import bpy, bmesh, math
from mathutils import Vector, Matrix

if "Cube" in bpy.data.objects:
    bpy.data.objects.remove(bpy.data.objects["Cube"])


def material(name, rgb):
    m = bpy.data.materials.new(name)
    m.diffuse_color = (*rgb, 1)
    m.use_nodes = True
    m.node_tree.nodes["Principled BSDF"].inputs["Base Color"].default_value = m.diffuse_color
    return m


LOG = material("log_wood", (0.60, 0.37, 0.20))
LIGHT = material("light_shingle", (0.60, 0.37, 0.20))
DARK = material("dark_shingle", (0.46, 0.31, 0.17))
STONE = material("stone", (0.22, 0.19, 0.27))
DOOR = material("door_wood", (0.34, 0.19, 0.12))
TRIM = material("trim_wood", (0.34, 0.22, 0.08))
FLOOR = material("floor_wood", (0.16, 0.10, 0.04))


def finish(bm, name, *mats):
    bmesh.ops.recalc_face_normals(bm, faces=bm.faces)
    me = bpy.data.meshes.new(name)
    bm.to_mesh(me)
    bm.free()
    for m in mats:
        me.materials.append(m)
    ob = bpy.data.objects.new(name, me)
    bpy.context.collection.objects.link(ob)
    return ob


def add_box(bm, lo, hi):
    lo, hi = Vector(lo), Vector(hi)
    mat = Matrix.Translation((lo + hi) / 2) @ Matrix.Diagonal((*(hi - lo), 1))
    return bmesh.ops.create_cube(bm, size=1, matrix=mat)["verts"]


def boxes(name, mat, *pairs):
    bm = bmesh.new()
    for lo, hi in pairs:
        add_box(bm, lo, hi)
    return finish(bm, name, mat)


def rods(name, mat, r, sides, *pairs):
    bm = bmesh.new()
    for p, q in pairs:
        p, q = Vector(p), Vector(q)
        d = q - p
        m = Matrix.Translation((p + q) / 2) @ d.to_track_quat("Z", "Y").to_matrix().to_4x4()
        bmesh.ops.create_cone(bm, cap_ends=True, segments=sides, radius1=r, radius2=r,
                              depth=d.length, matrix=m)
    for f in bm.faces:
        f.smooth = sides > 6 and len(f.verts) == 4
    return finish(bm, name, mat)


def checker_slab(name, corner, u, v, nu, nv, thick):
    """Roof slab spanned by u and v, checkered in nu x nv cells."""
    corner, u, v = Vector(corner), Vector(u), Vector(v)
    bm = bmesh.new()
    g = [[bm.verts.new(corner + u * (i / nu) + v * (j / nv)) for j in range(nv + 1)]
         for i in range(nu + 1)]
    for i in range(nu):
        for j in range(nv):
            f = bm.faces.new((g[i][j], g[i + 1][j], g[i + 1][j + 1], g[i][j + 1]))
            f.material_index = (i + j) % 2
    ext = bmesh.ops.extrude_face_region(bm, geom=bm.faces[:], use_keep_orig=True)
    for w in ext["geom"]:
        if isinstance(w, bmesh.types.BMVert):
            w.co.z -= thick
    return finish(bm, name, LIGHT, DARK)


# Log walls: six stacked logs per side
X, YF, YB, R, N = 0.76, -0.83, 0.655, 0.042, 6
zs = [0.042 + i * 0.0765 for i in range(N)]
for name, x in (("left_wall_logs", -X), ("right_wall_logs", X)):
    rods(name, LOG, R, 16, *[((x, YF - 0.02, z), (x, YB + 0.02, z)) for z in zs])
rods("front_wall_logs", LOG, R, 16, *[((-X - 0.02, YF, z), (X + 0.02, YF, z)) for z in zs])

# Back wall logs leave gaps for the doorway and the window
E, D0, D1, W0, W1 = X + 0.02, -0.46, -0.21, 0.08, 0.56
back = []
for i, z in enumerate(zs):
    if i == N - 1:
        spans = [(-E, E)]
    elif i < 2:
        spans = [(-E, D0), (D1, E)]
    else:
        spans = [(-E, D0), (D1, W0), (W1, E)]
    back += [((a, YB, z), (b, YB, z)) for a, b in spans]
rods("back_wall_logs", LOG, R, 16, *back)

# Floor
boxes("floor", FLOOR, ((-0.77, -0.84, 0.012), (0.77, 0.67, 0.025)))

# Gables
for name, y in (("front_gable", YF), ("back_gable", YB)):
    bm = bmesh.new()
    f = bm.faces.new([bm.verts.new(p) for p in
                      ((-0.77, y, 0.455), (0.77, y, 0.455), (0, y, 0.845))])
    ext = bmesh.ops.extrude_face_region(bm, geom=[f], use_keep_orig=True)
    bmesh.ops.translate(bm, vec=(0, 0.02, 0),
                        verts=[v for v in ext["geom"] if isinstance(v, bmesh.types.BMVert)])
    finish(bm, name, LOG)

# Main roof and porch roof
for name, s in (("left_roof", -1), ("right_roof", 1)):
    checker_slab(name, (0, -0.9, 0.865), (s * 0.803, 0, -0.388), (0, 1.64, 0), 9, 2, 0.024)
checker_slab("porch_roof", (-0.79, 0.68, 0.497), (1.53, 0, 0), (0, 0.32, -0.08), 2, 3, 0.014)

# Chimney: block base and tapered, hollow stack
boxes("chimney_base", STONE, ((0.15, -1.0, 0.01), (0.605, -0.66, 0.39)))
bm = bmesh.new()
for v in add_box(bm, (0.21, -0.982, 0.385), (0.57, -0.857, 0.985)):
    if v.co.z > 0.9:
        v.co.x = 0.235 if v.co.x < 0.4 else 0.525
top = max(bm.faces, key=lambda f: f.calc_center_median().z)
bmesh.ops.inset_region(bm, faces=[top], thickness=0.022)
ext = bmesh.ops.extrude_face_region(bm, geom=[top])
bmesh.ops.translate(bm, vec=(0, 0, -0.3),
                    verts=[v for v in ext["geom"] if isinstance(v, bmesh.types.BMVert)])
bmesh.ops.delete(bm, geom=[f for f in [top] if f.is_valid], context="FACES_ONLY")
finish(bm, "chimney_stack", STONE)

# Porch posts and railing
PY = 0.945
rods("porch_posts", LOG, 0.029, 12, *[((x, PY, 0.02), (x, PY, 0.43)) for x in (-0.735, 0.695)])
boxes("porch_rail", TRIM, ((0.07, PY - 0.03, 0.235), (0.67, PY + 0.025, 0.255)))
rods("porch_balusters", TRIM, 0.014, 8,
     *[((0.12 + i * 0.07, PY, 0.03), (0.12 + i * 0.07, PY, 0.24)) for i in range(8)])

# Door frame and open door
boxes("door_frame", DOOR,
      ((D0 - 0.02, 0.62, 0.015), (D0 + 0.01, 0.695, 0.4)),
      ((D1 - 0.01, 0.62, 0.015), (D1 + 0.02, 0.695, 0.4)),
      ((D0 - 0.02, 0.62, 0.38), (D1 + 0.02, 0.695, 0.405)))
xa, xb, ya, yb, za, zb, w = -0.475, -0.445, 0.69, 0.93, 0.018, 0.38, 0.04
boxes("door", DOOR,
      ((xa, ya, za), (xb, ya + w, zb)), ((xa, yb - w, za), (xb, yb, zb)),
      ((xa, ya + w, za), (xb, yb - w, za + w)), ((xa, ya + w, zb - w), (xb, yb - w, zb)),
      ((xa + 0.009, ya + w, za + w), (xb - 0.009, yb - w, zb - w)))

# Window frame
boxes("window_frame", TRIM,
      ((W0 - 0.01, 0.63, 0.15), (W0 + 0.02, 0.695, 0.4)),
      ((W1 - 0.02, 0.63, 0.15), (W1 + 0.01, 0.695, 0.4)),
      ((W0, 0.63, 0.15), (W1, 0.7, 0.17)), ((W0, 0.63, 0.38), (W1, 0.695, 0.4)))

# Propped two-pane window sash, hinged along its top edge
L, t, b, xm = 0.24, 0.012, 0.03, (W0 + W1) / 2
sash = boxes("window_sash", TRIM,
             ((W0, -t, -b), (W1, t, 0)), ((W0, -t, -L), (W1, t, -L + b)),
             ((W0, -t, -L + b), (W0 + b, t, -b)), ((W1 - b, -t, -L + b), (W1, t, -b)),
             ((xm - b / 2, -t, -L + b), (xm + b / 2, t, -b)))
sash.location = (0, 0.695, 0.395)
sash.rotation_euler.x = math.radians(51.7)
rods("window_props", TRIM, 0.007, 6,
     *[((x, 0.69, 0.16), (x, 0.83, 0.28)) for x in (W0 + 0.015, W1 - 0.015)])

------------------------------------------------------------

● **Task directions**
When a line in the material above includes "data", report that line by copying it.

● **Solution for this problem**
if "Cube" in bpy.data.objects:
    bpy.data.objects.remove(bpy.data.objects["Cube"])
    m = bpy.data.materials.new(name)
    me = bpy.data.meshes.new(name)
    ob = bpy.data.objects.new(name, me)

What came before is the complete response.